- Records to process
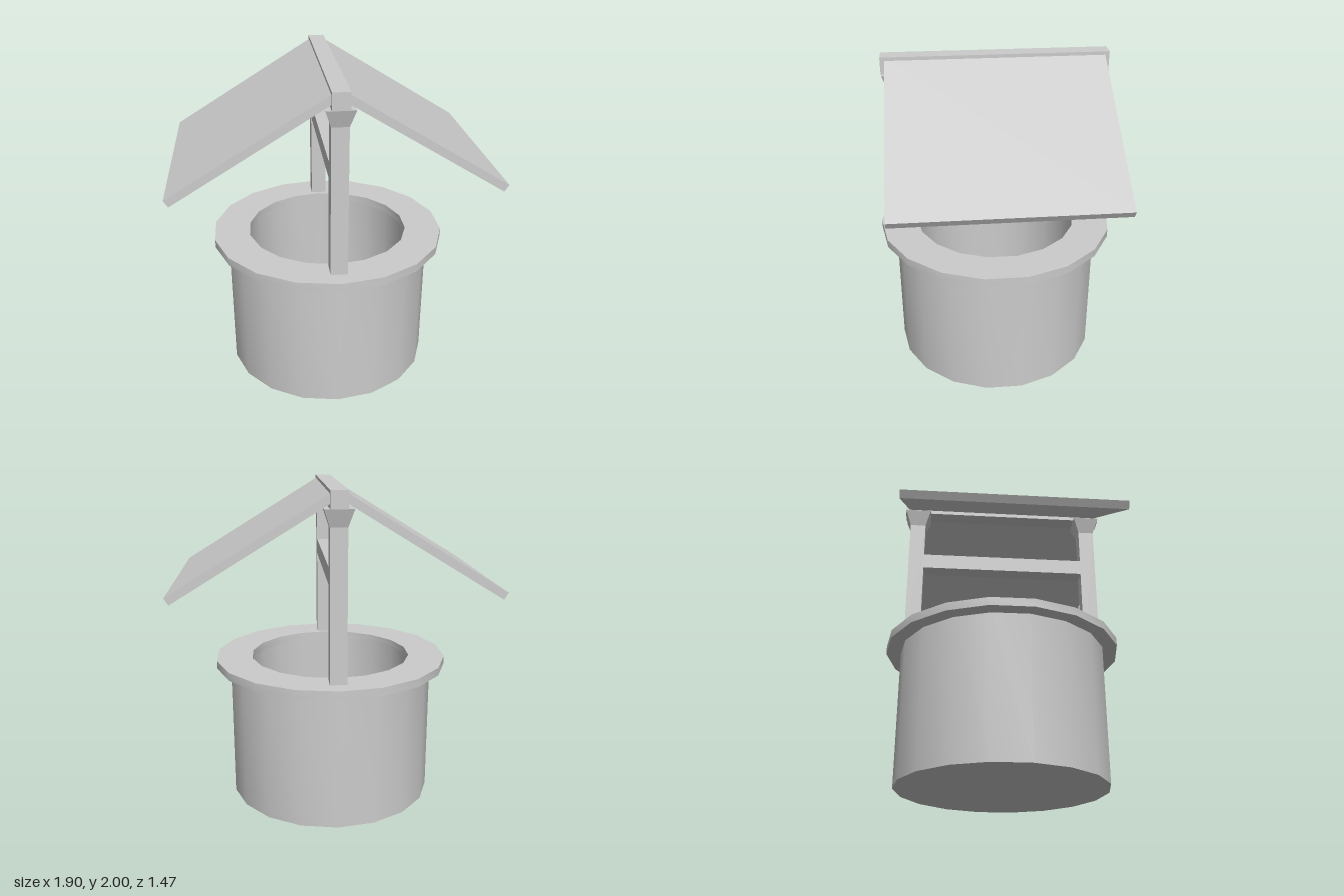
import * as THREE from 'three';
import { toCreasedNormals } from 'three/addons/utils/BufferGeometryUtils.js';

const SIDES = 18;
const material = new THREE.MeshStandardMaterial({ color: 0xcccccc });

function add(parent, name, geometry, x = 0, y = 0, z = 0) {
  const mesh = new THREE.Mesh(geometry, material);
  mesh.name = name;
  mesh.position.set(x, y, z);
  parent.add(mesh);
  return mesh;
}

// Revolve an [radius, height] profile with smooth sides and sharp rims
function turned(profile) {
  const points = profile.map(([r, y]) => new THREE.Vector2(r, y));
  return toCreasedNormals(new THREE.LatheGeometry(points, SIDES), 0.6);
}

export function createModel() {
  const well = new THREE.Group();
  well.name = 'well';

  // Hollow round wall with a closed bottom
  add(well, 'wall', turned([
    [0, 0], [0.645, 0], [0.645, 0.87], [0.507, 0.87], [0.507, 0.05], [0, 0.05],
  ]));

  // Overhanging coping ring
  add(well, 'rim', turned([
    [0.507, 0.855], [0.735, 0.855], [0.735, 0.905], [0.507, 0.905], [0.507, 0.855],
  ]));

  // Front and back posts with flared heads
  const head = new THREE.CylinderGeometry(0.083 * Math.SQRT2, 0.05 * Math.SQRT2, 0.1, 4);
  head.rotateY(Math.PI / 4);
  const flatHead = toCreasedNormals(head, 0.3);
  for (const [side, z] of [['front', 0.58], ['back', -0.58]]) {
    add(well, side + 'Post', new THREE.BoxGeometry(0.1, 0.92, 0.1), 0, 1.34, z);
    add(well, side + 'PostHead', flatHead, 0, 1.85, z);
  }

  // Crossbar between the posts, and the ridge beam on top
  add(well, 'crossbar', new THREE.BoxGeometry(0.1, 0.1, 1.08), 0, 1.52, 0);
  add(well, 'ridgeBeam', new THREE.BoxGeometry(0.1, 0.1, 1.335), 0, 1.95, 0);

  // Two sloping roof panels tucked into the ridge beam
  const slope = Math.atan2(0.55, 0.9);
  const length = 1.08;
  const thickness = 0.047;
  for (const [name, s] of [['leftRoofPanel', 1], ['rightRoofPanel', -1]]) {
    const pivot = new THREE.Group();
    pivot.position.set(s * 0.95, 1.43, 0); // upper eave edge
    pivot.rotation.z = -s * slope;
    well.add(pivot);
    add(pivot, name, new THREE.BoxGeometry(length, thickness, 1.285), -s * length / 2, -thickness / 2, 0);
  }

  return well;
}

- Exercise directions
With the line holding "const points = profile.map(([r, y])" as the first and the line holding "add(well, 'crossbar', new" as the last, set down that range of the entries above exactly, and nothing else.

- Output below
  const points = profile.map(([r, y]) => new THREE.Vector2(r, y));
  return toCreasedNormals(new THREE.LatheGeometry(points, SIDES), 0.6);
}

export function createModel() {
  const well = new THREE.Group();
  well.name = 'well';

  // Hollow round wall with a closed bottom
  add(well, 'wall', turned([
    [0, 0], [0.645, 0], [0.645, 0.87], [0.507, 0.87], [0.507, 0.05], [0, 0.05],
  ]));

  // Overhanging coping ring
  add(well, 'rim', turned([
    [0.507, 0.855], [0.735, 0.855], [0.735, 0.905], [0.507, 0.905], [0.507, 0.855],
  ]));

  // Front and back posts with flared heads
  const head = new THREE.CylinderGeometry(0.083 * Math.SQRT2, 0.05 * Math.SQRT2, 0.1, 4);
  head.rotateY(Math.PI / 4);
  const flatHead = toCreasedNormals(head, 0.3);
  for (const [side, z] of [['front', 0.58], ['back', -0.58]]) {
    add(well, side + 'Post', new THREE.BoxGeometry(0.1, 0.92, 0.1), 0, 1.34, z);
    add(well, side + 'PostHead', flatHead, 0, 1.85, z);
  }

  // Crossbar between the posts, and the ridge beam on top
  add(well, 'crossbar', new THREE.BoxGeometry(0.1, 0.1, 1.08), 0, 1.52, 0);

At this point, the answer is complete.